Chattering drone swarms, synchronized flight
Nowadays there are millions of drones in the sky all over the world, and most of them are directly controlled by a pilot on the ground. Researchers from ELTE have now developed drones that gather together into large flocks getting thus rid of their ground control: they communicate with each other and fly towards their common destination avoiding obstacles, as birds do.

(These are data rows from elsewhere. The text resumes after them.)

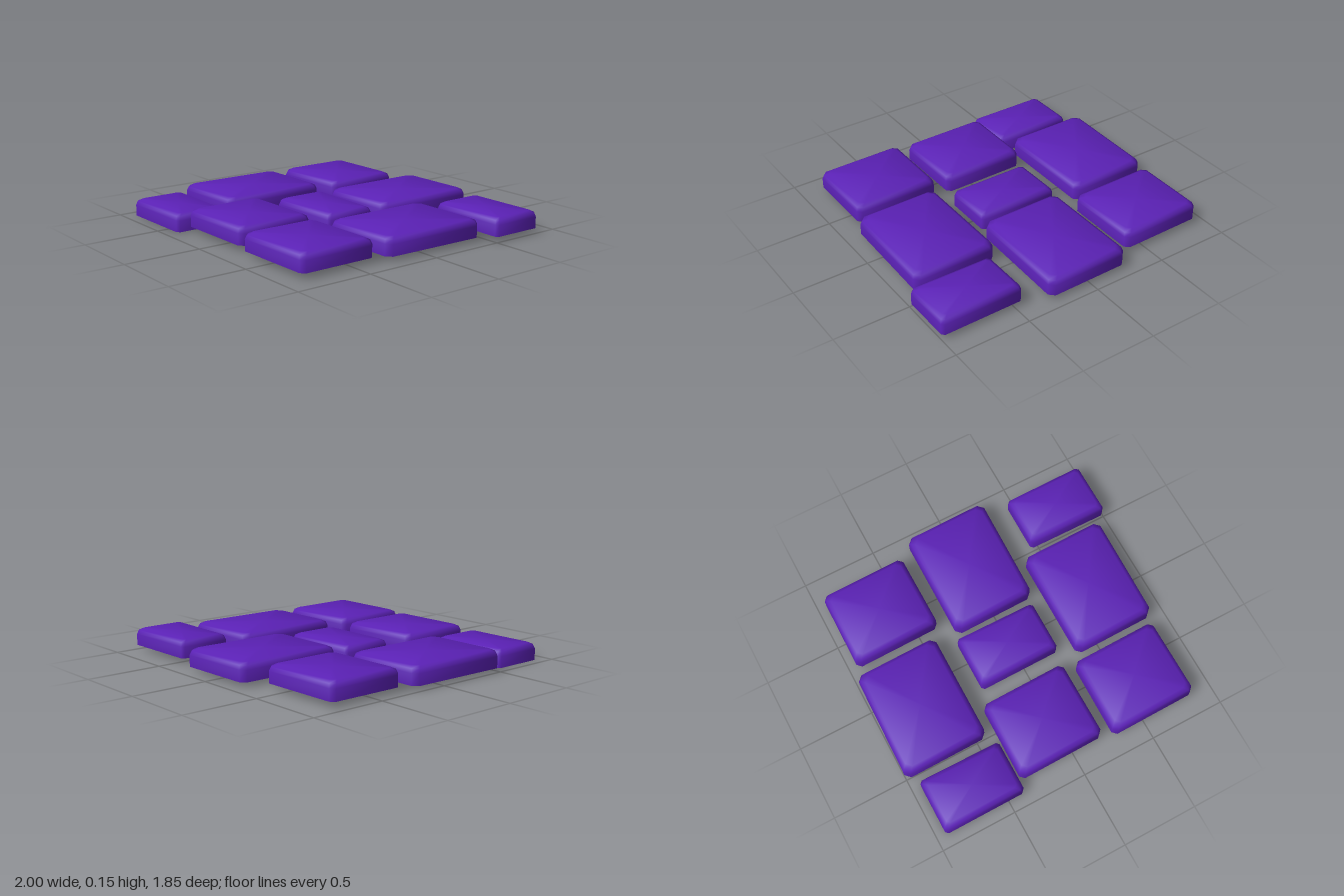
import * as THREE from 'three';

// Slightly irregular outlines: corners back-left, back-right, front-right, front-left (x, z)
const OUTLINES = {
  large: [[-0.282, -0.362], [0.287, -0.367], [0.272, 0.36], [-0.285, 0.366]],
  medium: [[-0.288, -0.257], [0.289, -0.264], [0.291, 0.257], [-0.293, 0.263]],
  small: [[-0.277, -0.179], [0.275, -0.171], [0.274, 0.177], [-0.277, 0.179]],
};
const CHAMFER = { large: 0.034, medium: 0.028, small: 0.018 };

// Rings from the open rim to the top: height, inset, upward tilt of the normal
const RINGS = [[0, 0, 0], [0.074, 0, 0.2], [0.1, 0.009, 0.8], [0.114, 0.034, 2.8]];

// Cuts each corner of the outline into two points
function chamferedOutline(corners, c) {
  const pts = [];
  corners.forEach(([x, z], i) => {
    const p = new THREE.Vector2(x, z);
    for (const [nx, nz] of [corners[(i + 3) % 4], corners[(i + 1) % 4]]) {
      const dir = new THREE.Vector2(nx, nz).sub(p).normalize();
      pts.push(p.clone().addScaledVector(dir, c));
    }
  });
  return pts;
}

// Hollow stone shell: walls, rounded shoulder and a flat, softly shaded top
function stoneGeometry(type) {
  const pts = chamferedOutline(OUTLINES[type], CHAMFER[type]);
  const n = pts.length;
  const position = [], normal = [], index = [];
  for (const [y, inset, tilt] of RINGS) {
    pts.forEach((p, i) => {
      position.push(p.x - Math.sign(p.x) * inset, y, p.y - Math.sign(p.y) * inset);
      const a = pts[(i + n - 1) % n], b = pts[(i + 1) % n];
      const d1 = p.clone().sub(a).normalize(), d2 = b.clone().sub(p).normalize();
      const t = d1.add(d2).normalize();
      const v = new THREE.Vector3(t.y, tilt, -t.x).normalize();
      normal.push(v.x, v.y, v.z);
    });
  }
  for (let r = 0; r < RINGS.length - 1; r++) {
    for (let i = 0; i < n; i++) {
      const a = r * n + i, b = r * n + (i + 1) % n;
      index.push(a, a + n, b, b, a + n, b + n);
    }
  }
  // Top
  const last = (RINGS.length - 1) * n, centre = RINGS.length * n;
  position.push(0, RINGS[RINGS.length - 1][0], 0);
  normal.push(0, 1, 0);
  for (let i = 0; i < n; i++) index.push(last + i, centre, last + (i + 1) % n);

  const g = new THREE.BufferGeometry();
  g.setAttribute('position', new THREE.Float32BufferAttribute(position, 3));
  g.setAttribute('normal', new THREE.Float32BufferAttribute(normal, 3));
  g.setIndex(index);
  return g;
}

// Stones: type, x, rim height, z, half turn
const STONES = [
  ['medium', -0.652, 0.036, -0.56, 0],
  ['large', 0.008, 0.03, -0.563, 0],
  ['small', 0.72, 0.034, -0.68, 1],
  ['large', 0.63, 0.03, -0.075, 0],
  ['small', -0.03, 0.02, 0.031, 0],
  ['large', -0.712, 0.028, 0.137, 1],
  ['small', -0.661, 0, 0.742, 0],
  ['medium', -0.08, 0.036, 0.585, 0],
  ['medium', 0.57, 0.036, 0.612, 0],
];

export function createModel() {
  const group = new THREE.Group();
  group.name = 'pavingStones';
  const material = new THREE.MeshStandardMaterial({ color: 0x5b21b6, side: THREE.DoubleSide });
  const shapes = {};
  for (const type of Object.keys(OUTLINES)) shapes[type] = stoneGeometry(type);
  STONES.forEach(([type, x, y, z, turned], i) => {
    const stone = new THREE.Mesh(shapes[type], material);
    stone.name = `${type}Stone${i + 1}`;
    stone.position.set(x, y, z);
    stone.rotation.y = turned * Math.PI;
    group.add(stone);
  });
  return group;
}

The research results of ELTE Department of Biological Physics and MTA-ELTE Statistical and Biological Physics Research Group related to autonomous drone swarms received worldwide attention first in 2014. Tamás Vicsek and his research group was the first to create a self-organized swarm of ten outdoor quadcopters. Agoston E. Eiben, a professor of Hungarian descent, from Vrije Universiteit, Amsterdam has recently joined the research team. He has optimized the control algorithm of drones with evolution strategies. The results speak for themselves: the researchers were able to demonstrate the high-speed coordinated flight of 30 autonomous drones in the field and one-thousand drones in realistic simulation, in environments full of obstacles without collisions.
The swarm control algorithm combines models describing natural flocking systems with drone-specific motion constraints and some level of intelligent route planning. Numerous parameters of the resulting control framework needed to be optimized for the task with evolution algorithms using the supercomputers of ELTE.
„When one listens to the complex melodies of the greatest classical composers, watches the insanely precise spinning of figure skaters, or observes the perfectly synchronized flight of thousands of starlings in a flock, the overall impression is the graceful harmony and perfection of these systems. Nevertheless, these are very complex systems, which seem so magnificent only as a result of endless practicing and polishing, that is optimization. Complex systems are characterized by such an amalgamation of simplicity and elaboration, where optimization is necessarily a part of the operation” – says Gábor Vásárhelyi, leader of the robotic lab at ELTE Department of Biological Physics.
The intelligence of robotic systems is developing at an accelerated rate worldwide, which has been raised to the level of collective intelligence by current research. If self-driving drones are accepted similarly to self-driving cars, the collective mission completion of large drone swarms without pilots may have several interesting and useful application possibilities, for example, in the fields of precision agriculture, environmental protection, disaster management, protection of property, or even package delivery or drone-based transportation.